Actually, the big jazz-related event of this week is HR-57’s final day at its 14th Street location. That happens Saturday night, with the sorta-jazz-I-suppose singer AJay Parham on the schedule for 9 p.m. However, Parham will actually be the host and leader of a closing-down-the-house jam session, so bring your booze and your instruments and celebrate the venue’s crosstown move in style.
The rest is Christmas music. Here are the highlights:

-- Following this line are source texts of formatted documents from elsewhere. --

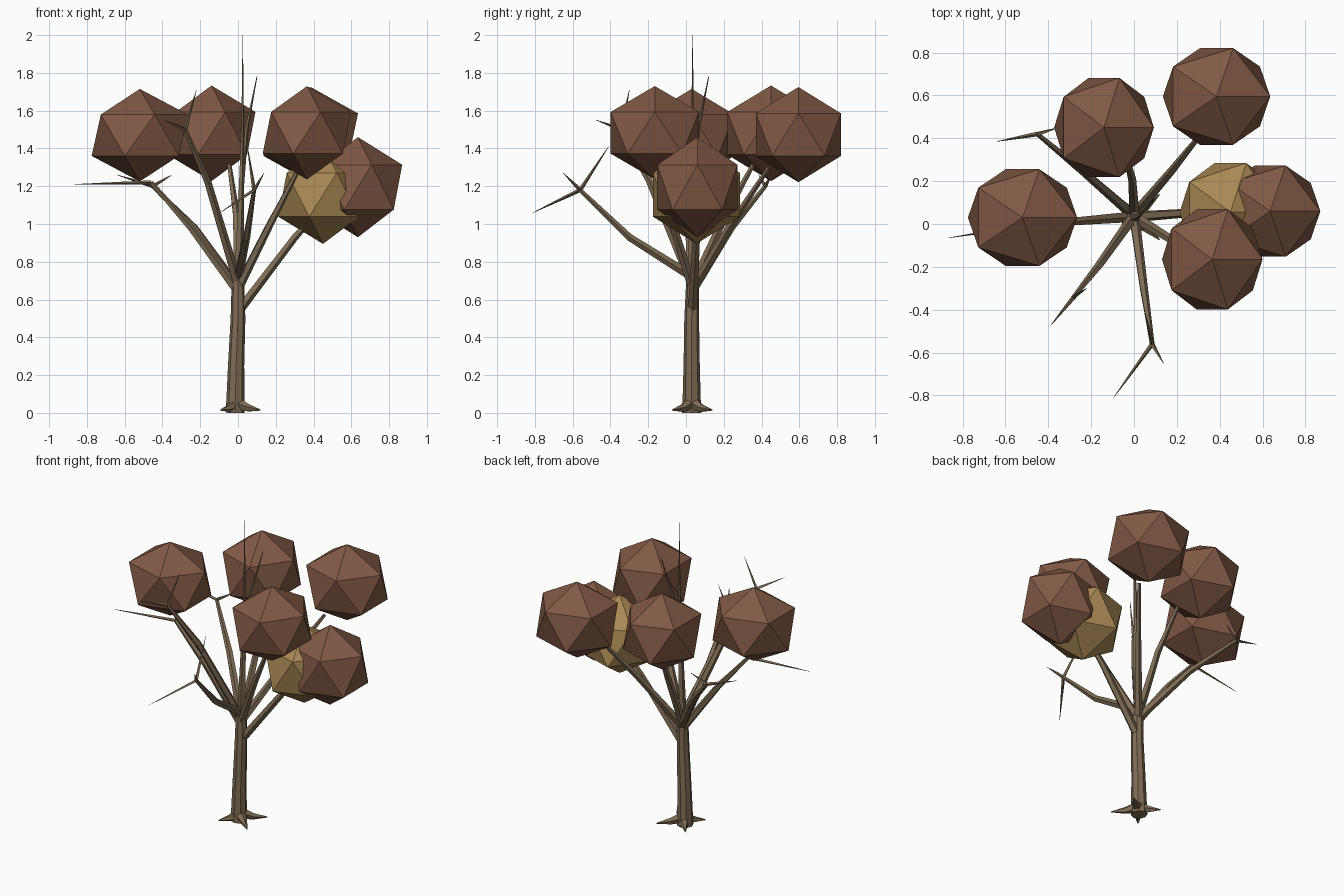
import bpy, bmesh
from math import cos, sin, pi, radians
from mathutils import Vector

if "Cube" in bpy.data.objects:
    bpy.data.objects.remove(bpy.data.objects["Cube"])


def material(name, rgb):
    m = bpy.data.materials.new(name)
    m.diffuse_color = (*rgb, 1)
    m.use_nodes = True
    m.node_tree.nodes["Principled BSDF"].inputs["Base Color"].default_value = m.diffuse_color
    return m


BARK = material("bark", (0.21, 0.15, 0.09))
RUST = material("rust_leaves", (0.22, 0.10, 0.06))
GOLD = material("gold_leaves", (0.40, 0.25, 0.09))


def tube(name, path, radii, sides=5):
    """Faceted tapering limb swept along a path."""
    pts = [Vector(p) for p in path]
    bm = bmesh.new()
    rings = []
    for i, p in enumerate(pts):
        d = (pts[min(i + 1, len(pts) - 1)] - pts[max(i - 1, 0)]).normalized()
        ref = Vector((1, 0, 0)) if abs(d.x) < 0.9 else Vector((0, 1, 0))
        u = (ref - d * ref.dot(d)).normalized()
        v = d.cross(u)
        rings.append([bm.verts.new(p + radii[i] * (cos(a) * u + sin(a) * v))
                      for a in (2 * pi * k / sides for k in range(sides))])
    for a, b in zip(rings, rings[1:]):
        for k in range(sides):
            j = (k + 1) % sides
            bm.faces.new((a[k], a[j], b[j], b[k]))
    bm.faces.new(rings[0][::-1])
    bm.faces.new(rings[-1])
    me = bpy.data.meshes.new(name)
    bm.to_mesh(me)
    bm.free()
    ob = bpy.data.objects.new(name, me)
    bpy.context.collection.objects.link(ob)
    me.materials.append(BARK)


def foliage(name, centre, size, mat):
    """Faceted leaf clump."""
    bpy.ops.mesh.primitive_ico_sphere_add(subdivisions=1, radius=1, location=centre)
    ob = bpy.context.object
    ob.name = name
    ob.scale = size
    ob.data.materials.append(mat)


# Trunk with the thin leader running up through the crown
tube("trunk", [(-0.015, 0.03, 0), (-0.01, 0.03, 0.25), (0, 0.03, 0.5), (0.0, 0.035, 0.72)],
     [0.05, 0.043, 0.039, 0.033], 8)
tube("leader", [(0, 0.035, 0.68), (0.015, 0.035, 1.1), (0.024, 0.035, 1.5), (0.025, 0.035, 2.0)],
     [0.026, 0.018, 0.008, 0.001])
tube("leader_fork", [(0.016, 0.035, 1.15), (0.045, 0.065, 1.5), (0.1, 0.12, 1.78)],
     [0.012, 0.01, 0.002])

# Root flares
for k in range(4):
    a = radians(45 + 90 * k)
    tube("root", [(-0.005 + 0.02 * cos(a), 0.03 + 0.02 * sin(a), 0.045),
                  (0.005 + 0.07 * cos(a), 0.032 + 0.07 * sin(a), 0.025),
                  (0.013 + 0.15 * cos(a), 0.033 + 0.15 * sin(a), 0.015)],
         [0.032, 0.021, 0.003])

# Main branches: path from the trunk outwards
branches = {
    "left_branch": [(0, 0.035, 0.64), (-0.25, 0.015, 0.98), (-0.46, 0.0, 1.22)],
    "back_left_branch": [(0, 0.04, 0.66), (-0.23, 0.24, 0.98), (-0.45, 0.42, 1.2)],
    "back_branch": [(0, 0.04, 0.68), (-0.01, 0.21, 1.05), (-0.05, 0.37, 1.34)],
    "back_right_branch": [(0, 0.04, 0.66), (0.17, 0.24, 1.0), (0.33, 0.44, 1.3)],
    "right_branch": [(0.01, 0.035, 0.55), (0.3, 0.055, 0.93), (0.5, 0.06, 1.15)],
    "front_right_branch": [(0, 0.035, 0.66), (0.17, -0.07, 1.0), (0.33, -0.14, 1.31)],
    "front_branch": [(0, 0.035, 0.72), (0.045, -0.3, 0.93), (0.085, -0.56, 1.18)],
    "front_left_branch": [(0, 0.035, 0.68), (-0.16, -0.19, 1.22), (-0.28, -0.34, 1.5)],
}
for name, path in branches.items():
    tube(name, path, [0.026, 0.02, 0.011])

# Bare twigs: branch, tip
twigs = [
    ("left_branch", (-0.865, -0.065, 1.21)),
    ("back_left_branch", (-0.64, 0.385, 1.26)),
    ("back_left_branch", (-0.35, 0.45, 1.26)),
    ("front_branch", (-0.095, -0.81, 1.06)),
    ("front_branch", (0.138, -0.65, 1.27)),
    ("front_branch", (0.05, -0.41, 1.41)),
    ("front_left_branch", (-0.39, -0.475, 1.55)),
    ("front_left_branch", (-0.22, -0.30, 1.71)),
]
for parent, tip in twigs:
    base = Vector(branches[parent][-1])
    tip = Vector(tip)
    tube(parent + "_twig", [base, base.lerp(tip, 0.45), tip], [0.011, 0.007, 0.001], 4)

# Leaf clumps
foliage("left_foliage", (-0.52, 0.03, 1.47), (0.285, 0.265, 0.245), RUST)
foliage("back_foliage", (-0.14, 0.45, 1.48), (0.26, 0.272, 0.253), RUST)
foliage("back_right_foliage", (0.385, 0.595, 1.473), (0.28, 0.265, 0.252), RUST)
foliage("front_right_foliage", (0.365, -0.165, 1.483), (0.262, 0.275, 0.247), RUST)
foliage("right_foliage", (0.635, 0.06, 1.195), (0.262, 0.25, 0.265), RUST)
foliage("gold_foliage", (0.45, 0.055, 1.155), (0.265, 0.27, 0.26), GOLD)
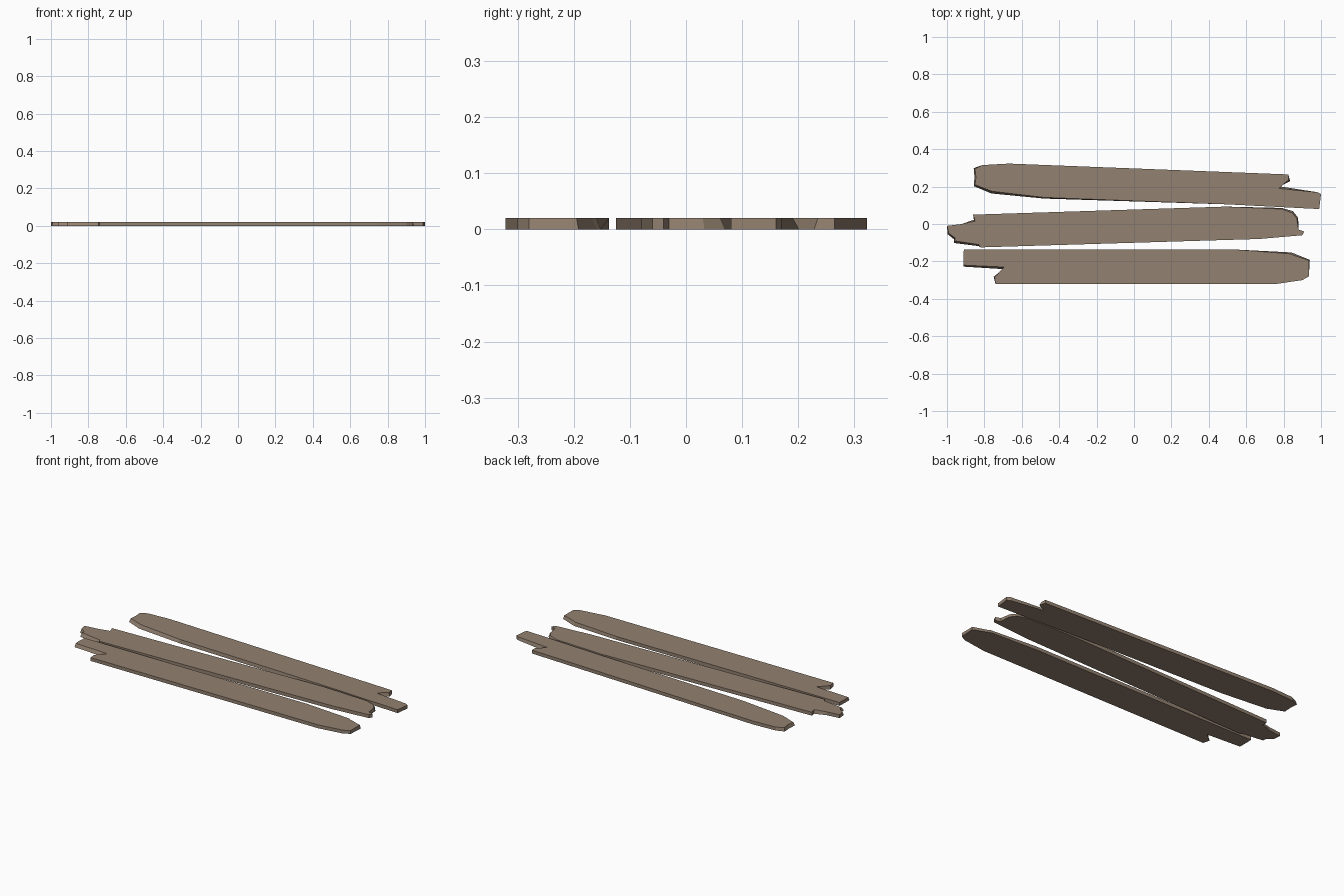
import bpy
from mathutils import Vector

THICK = 0.02

wood = bpy.data.materials.new("weathered_wood")
wood.diffuse_color = (0.29, 0.22, 0.162, 1)


def plank(name, outline, flared):
    """Extrude a clockwise outline; flared points step outward at the underside."""
    pts = [Vector(p) for p in outline]
    n = len(pts)
    under = []
    for i, p in enumerate(pts):
        d = (pts[(i + 1) % n] - pts[i - 1]).normalized()
        under.append(p + Vector((-d.y, d.x)) * flared.get(i, 0))
    verts = [(p.x, p.y, THICK) for p in pts] + [(p.x, p.y, 0) for p in under]
    faces = [tuple(reversed(range(n))), tuple(range(n, 2 * n))]
    faces += [(i, (i + 1) % n, (i + 1) % n + n, i + n) for i in range(n)]
    me = bpy.data.meshes.new(name)
    me.from_pydata(verts, [], faces)
    me.materials.append(wood)
    ob = bpy.data.objects.new(name, me)
    bpy.context.collection.objects.link(ob)
    return ob


# Back plank: rounded left end, broken tongue on the right
plank("back_plank", [
    (-0.85, 0.295), (-0.81, 0.315), (-0.67, 0.323), (0.825, 0.265),
    (0.825, 0.235), (0.775, 0.19), (0.98, 0.17), (1.0, 0.16), (0.99, 0.08),
    (0.5, 0.105), (-0.48, 0.142), (-0.76, 0.175), (-0.85, 0.21), (-0.845, 0.25)],
    {0: 0.008, 4: 0.012, 5: 0.012, 10: 0.006, 11: 0.012, 12: 0.01, 13: 0.008})

# Middle plank: splintered at both ends
plank("middle_plank", [
    (-1.0, -0.01), (-0.92, 0.0), (-0.85, 0.015), (-0.86, 0.05), (0.49, 0.093),
    (0.79, 0.08), (0.845, 0.06), (0.87, 0.03), (0.88, -0.03), (0.91, -0.04),
    (0.9, -0.06), (0.67, -0.08), (-0.82, -0.125), (-0.83, -0.11),
    (-0.96, -0.09), (-0.955, -0.075), (-0.99, -0.05)],
    {2: 0.01, 5: 0.006, 6: 0.01, 7: 0.008, 13: 0.008, 14: 0.012, 15: 0.01, 16: 0.008})

# Front plank: narrow tongue on the left, tapered right end
plank("front_plank", [
    (-0.91, -0.137), (0.55, -0.137), (0.84, -0.16), (0.855, -0.168),
    (0.935, -0.195), (0.935, -0.28), (0.9, -0.3), (0.75, -0.322),
    (-0.74, -0.322), (-0.745, -0.285), (-0.695, -0.23), (-0.91, -0.22),
    (-0.912, -0.19)],
    {2: 0.008, 3: 0.01, 4: 0.006, 9: 0.006, 10: 0.012, 11: 0.008})
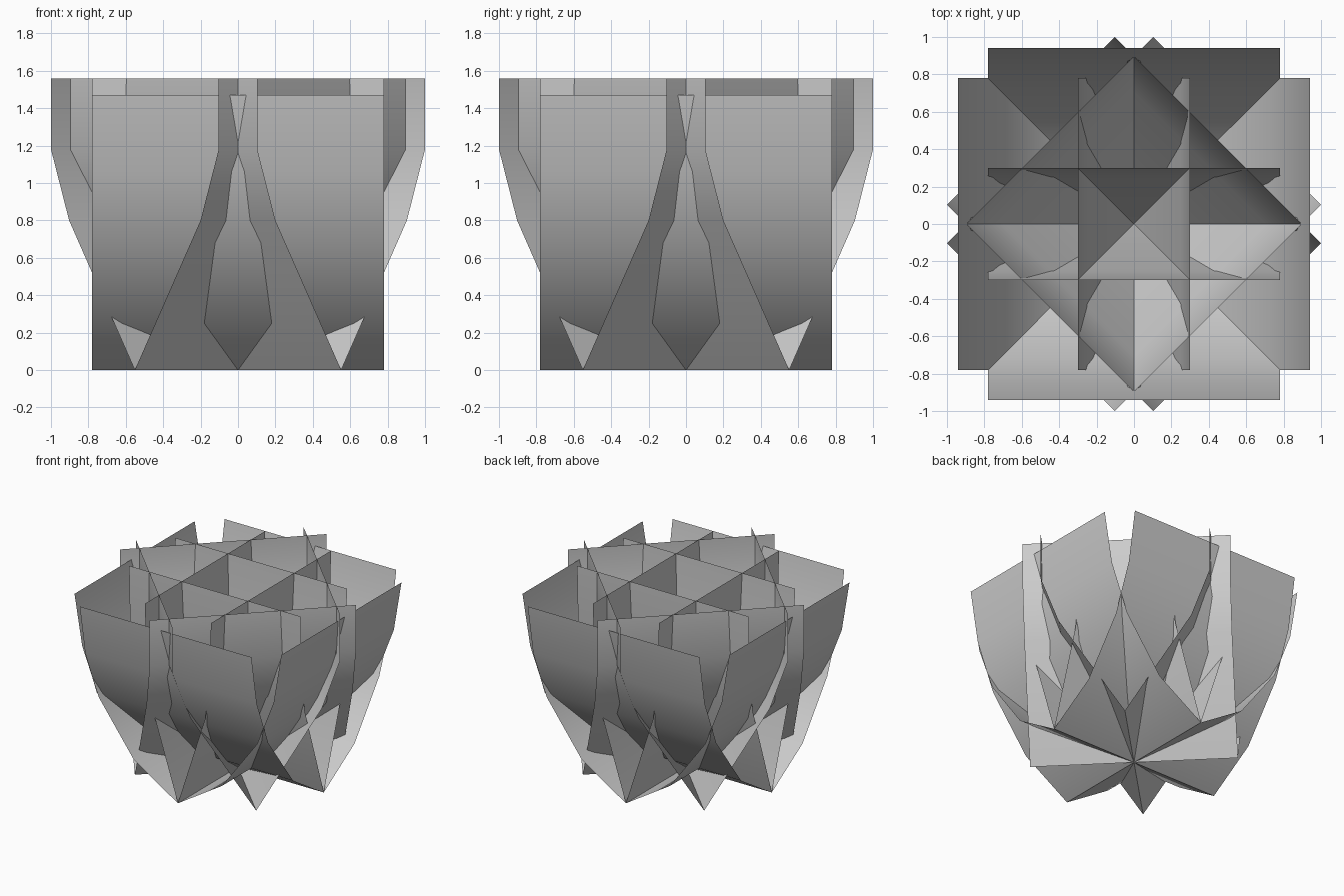
import bpy
from math import radians, sin, cos

if "Cube" in bpy.data.objects:
    bpy.data.objects.remove(bpy.data.objects["Cube"])

HALF_WIDTH = 0.78


def curved_sheet(name, profile, angle):
    """Sheet of constant width that follows a (distance, height) profile."""
    out = (sin(angle), -cos(angle))
    side = (cos(angle), sin(angle))
    verts, faces = [], []
    for r, z in profile:
        for s in (-HALF_WIDTH, HALF_WIDTH):
            verts.append((out[0] * r + side[0] * s, out[1] * r + side[1] * s, z))
    for i in range(len(profile) - 1):
        a = 2 * i
        faces.append((a, a + 1, a + 3, a + 2))
    mesh = bpy.data.meshes.new(name)
    mesh.from_pydata(verts, [], faces)
    mesh.shade_smooth()
    obj = bpy.data.objects.new(name, mesh)
    bpy.context.collection.objects.link(obj)


# Three rings of leaf sheets: name, first angle, side profile
rings = [
    ("inner_leaf", 0, [(0, 0), (0.25, 0.77), (0.288, 1.12), (0.30, 1.56)]),
    ("middle_leaf", 45, [(0, 0), (0.497, 0.80), (0.634, 1.18), (0.634, 1.56)]),
    ("outer_leaf", 0, [(0, 0), (0.40, 0.25), (0.72, 0.68), (0.87, 1.06), (0.94, 1.47)]),
]

# Four copies of each leaf around the centre
for name, start, profile in rings:
    for k in range(4):
        curved_sheet(f"{name}_{k + 1}", profile, radians(start + 90 * k))
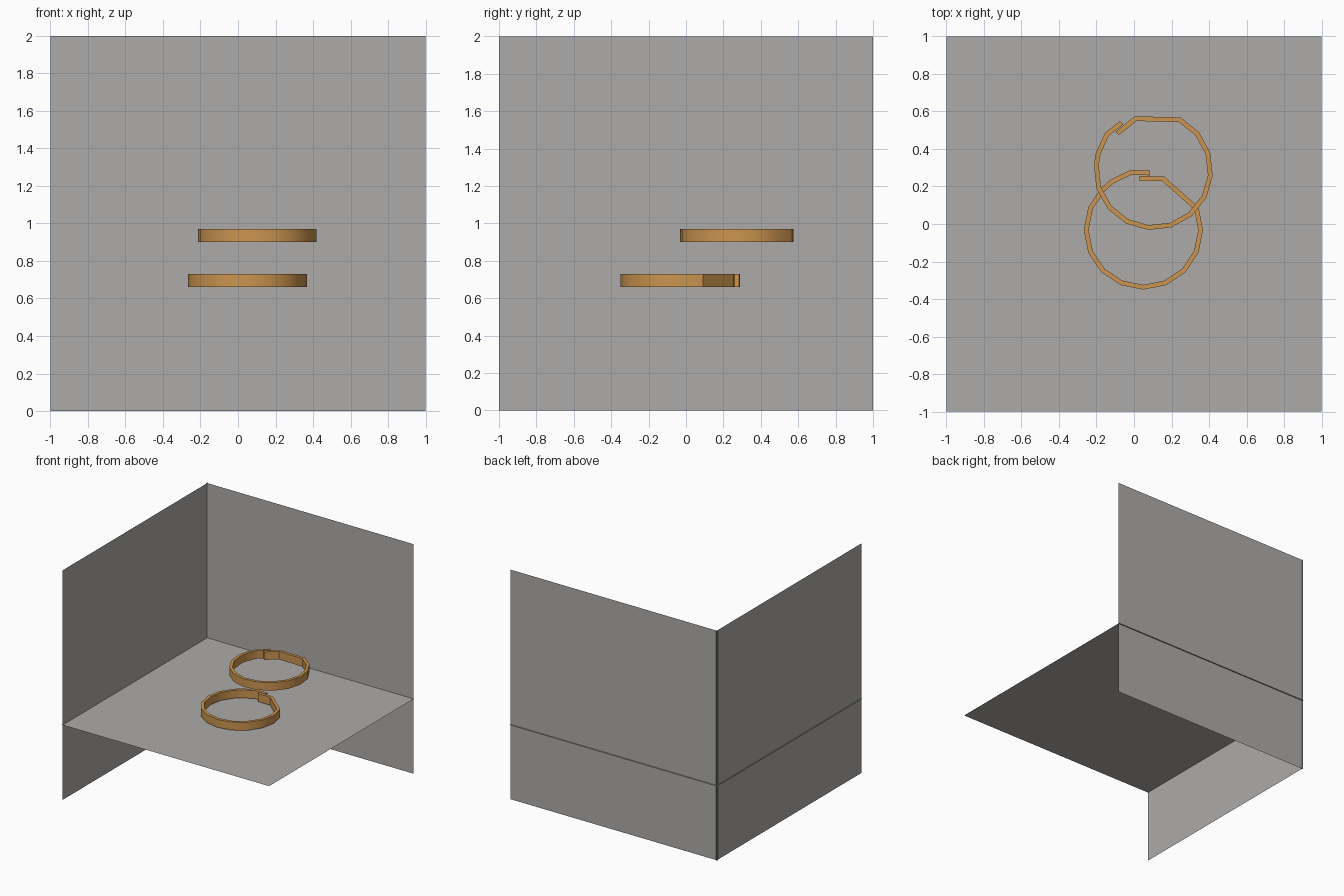
import bpy, bmesh, math
from mathutils import Vector, Matrix

if "Cube" in bpy.data.objects:
    bpy.data.objects.remove(bpy.data.objects["Cube"])


def material(name, rgb):
    m = bpy.data.materials.new(name)
    m.diffuse_color = (*rgb, 1)
    m.use_nodes = True
    m.node_tree.nodes["Principled BSDF"].inputs["Base Color"].default_value = m.diffuse_color
    return m


GREY = material("warm grey", (0.42, 0.41, 0.40))
GOLD = material("golden brown", (0.60, 0.30, 0.08))


def make_object(name, bm, mat):
    mesh = bpy.data.meshes.new(name)
    bm.to_mesh(mesh)
    bm.free()
    mesh.materials.append(mat)
    ob = bpy.data.objects.new(name, mesh)
    bpy.context.collection.objects.link(ob)
    return ob


def sheet(name, corners):
    bm = bmesh.new()
    bm.faces.new([bm.verts.new(c) for c in corners])
    make_object(name, bm, GREY)


# Floor and two walls, the floor edge just piercing the walls
FLOOR, W = 0.652, 0.99
sheet("floor", [(-1, -1, FLOOR), (1, -1, FLOOR), (1, 1, FLOOR), (-1, 1, FLOOR)])
sheet("back_wall", [(-1, W, 0), (1, W, 0), (1, W, 2), (-1, W, 2)])
sheet("left_wall", [(-W, -1, 0), (-W, 1, 0), (-W, 1, 2), (-W, -1, 2)])

# Centre line of the open band: a 16-sided circle whose ends overlap
R, HALF, HEIGHT = 0.305, 0.0125, 0.07
path = [Vector((0.035, 0.304)), Vector((-0.066, 0.307)), Vector((-0.168, 0.258))]
path += [Vector((R * math.cos(a), R * math.sin(a)))
         for a in (math.radians(135 + 22.5 * i) for i in range(12))]
path += [Vector((0.105, 0.273)), Vector((-0.02, 0.275))]


def band(name, x, y, z, turn):
    bm = bmesh.new()
    rings = []
    for i, p in enumerate(path):
        before = (p - path[i - 1]).normalized() if i else None
        after = (path[i + 1] - p).normalized() if i + 1 < len(path) else None
        before, after = before or after, after or before
        t = (before + after).normalized()
        n = Vector((t.y, -t.x)) * HALF / max(0.5, t.dot(after))  # mitred width
        a, b = p + n, p - n
        rings.append([bm.verts.new((*q, h)) for q, h in
                      ((a, 0), (b, 0), (b, HEIGHT), (a, HEIGHT))])
    for r, s in zip(rings, rings[1:]):
        for k in range(4):
            m = (k + 1) % 4
            bm.faces.new((r[k], r[m], s[m], s[k]))
    bm.faces.new(rings[0])
    bm.faces.new(rings[-1])
    bmesh.ops.recalc_face_normals(bm, faces=bm.faces)
    bm.transform(Matrix.Translation((x, y, z)) @ Matrix.Rotation(math.radians(turn), 4, 'Z'))
    ob = make_object(name, bm, GOLD)
    bpy.ops.object.select_all(action='DESELECT')
    ob.select_set(True)
    bpy.context.view_layer.objects.active = ob
    bpy.ops.object.shade_smooth_by_angle(angle=math.radians(35))


# Two identical bands, the upper one turned
band("lower_band", 0.05, -0.032, 0.66, 0)
band("upper_band", 0.103, 0.285, 0.90, 40)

Friday, December 17 As I’ve mentioned before, traditional jazz gets the shortest shrift from the jazz world. It’s regarded as a relic, an antique object from a peculiar time and place that’s mostly associated nowadays with old cartoons and those weirdly sped-up silent film reels. But the traditional New Orleans jazz (“hot jazz”), in all its rawness and polyphony, is great music—-and it’s just really, really fun. It’s “sloppy drunk sounding,” as a friend of mine put it. That’s why the Preservation Hall Jazz Band is so justifiably famous and beloved, and packs the house everywhere they go. A healthy portion of the crowd, more often than not, comprises people who otherwise don’t call themselves jazz fans. PHJB is every bit the party catalyst that, say, The Black-Eyed Peas are, and really, is there a better reason to party than the holidays? Hence, they’re here for a Christmas concert—-“Creole Christmas”—-that will have you dancing in the aisles. The Preservation Hall Jazz Band performs at 7:30 and 9:30 at the Kennedy Center’s Terrace Theater, 2700 F Street NW. $45.
Photo: Wikimedia user Infrogmation.
Saturday, December 18 Straightahead hard-bop saxophonist Tim Warfield, a native of York, Pennsylvania but a D.C. favorite, told me in 2008 that he’d been working for over a year on an album of Christmas jazz. In December 2010, that album has yet to see the light of day. But Warfield, with his swinging, sinuous, soul-tinged tenor, continues to work that repertoire at this time every year. They’re the songs we all know, your “What Child Is This” and “Silent Night” and whatnot; what makes them interesting is Warfield’s sharp edges and the dark undertone he brings to his playing, a new perspective on the “Joy to the World” ilk. That said, Warfield’s trying out the proceedings with a different band this year, including a gifted young trumpeter named Philip Dizack and a sultry, low-voiced singer, Joanna Pascale. The program will be about two-thirds vocal, another new development—-and an excellent reason to go. Warfield performs at 8:30 and 10:30 p.m. at Bohemian Caverns, 2001 11th St. NW. $20. Monday, December 20 We can’t really call Christmas concerts a tradition for the Bohemian Caverns Jazz Orchestra, being that it’s their first year of existence and all. We can call them an ambitious undertaking, however. Members of the band have worked close to a month on preparing arrangements for their two holiday performances (of which this is the second). It’s music that draws on the long history that Christmas and big bands have together: The BCJO is performing the Duke Ellington/Billy Strayhorn treatments of “The Nutcracker Suite,” plus charts by the great Claude Thornhill and Stan Kenton. Last week, they also broke out a simply gorgeous rendition of Thad Jones‘ “A Child Is Born.” Take your holiday with a twist. The Bohemian Caverns Jazz Orchestra performs at 8:30 and 10:30 at Bohemian Caverns, and are asking for canned food donations for the Capital Area Food Bank. $15 ($10 with two cans’ donation).
Photo: Sebastian John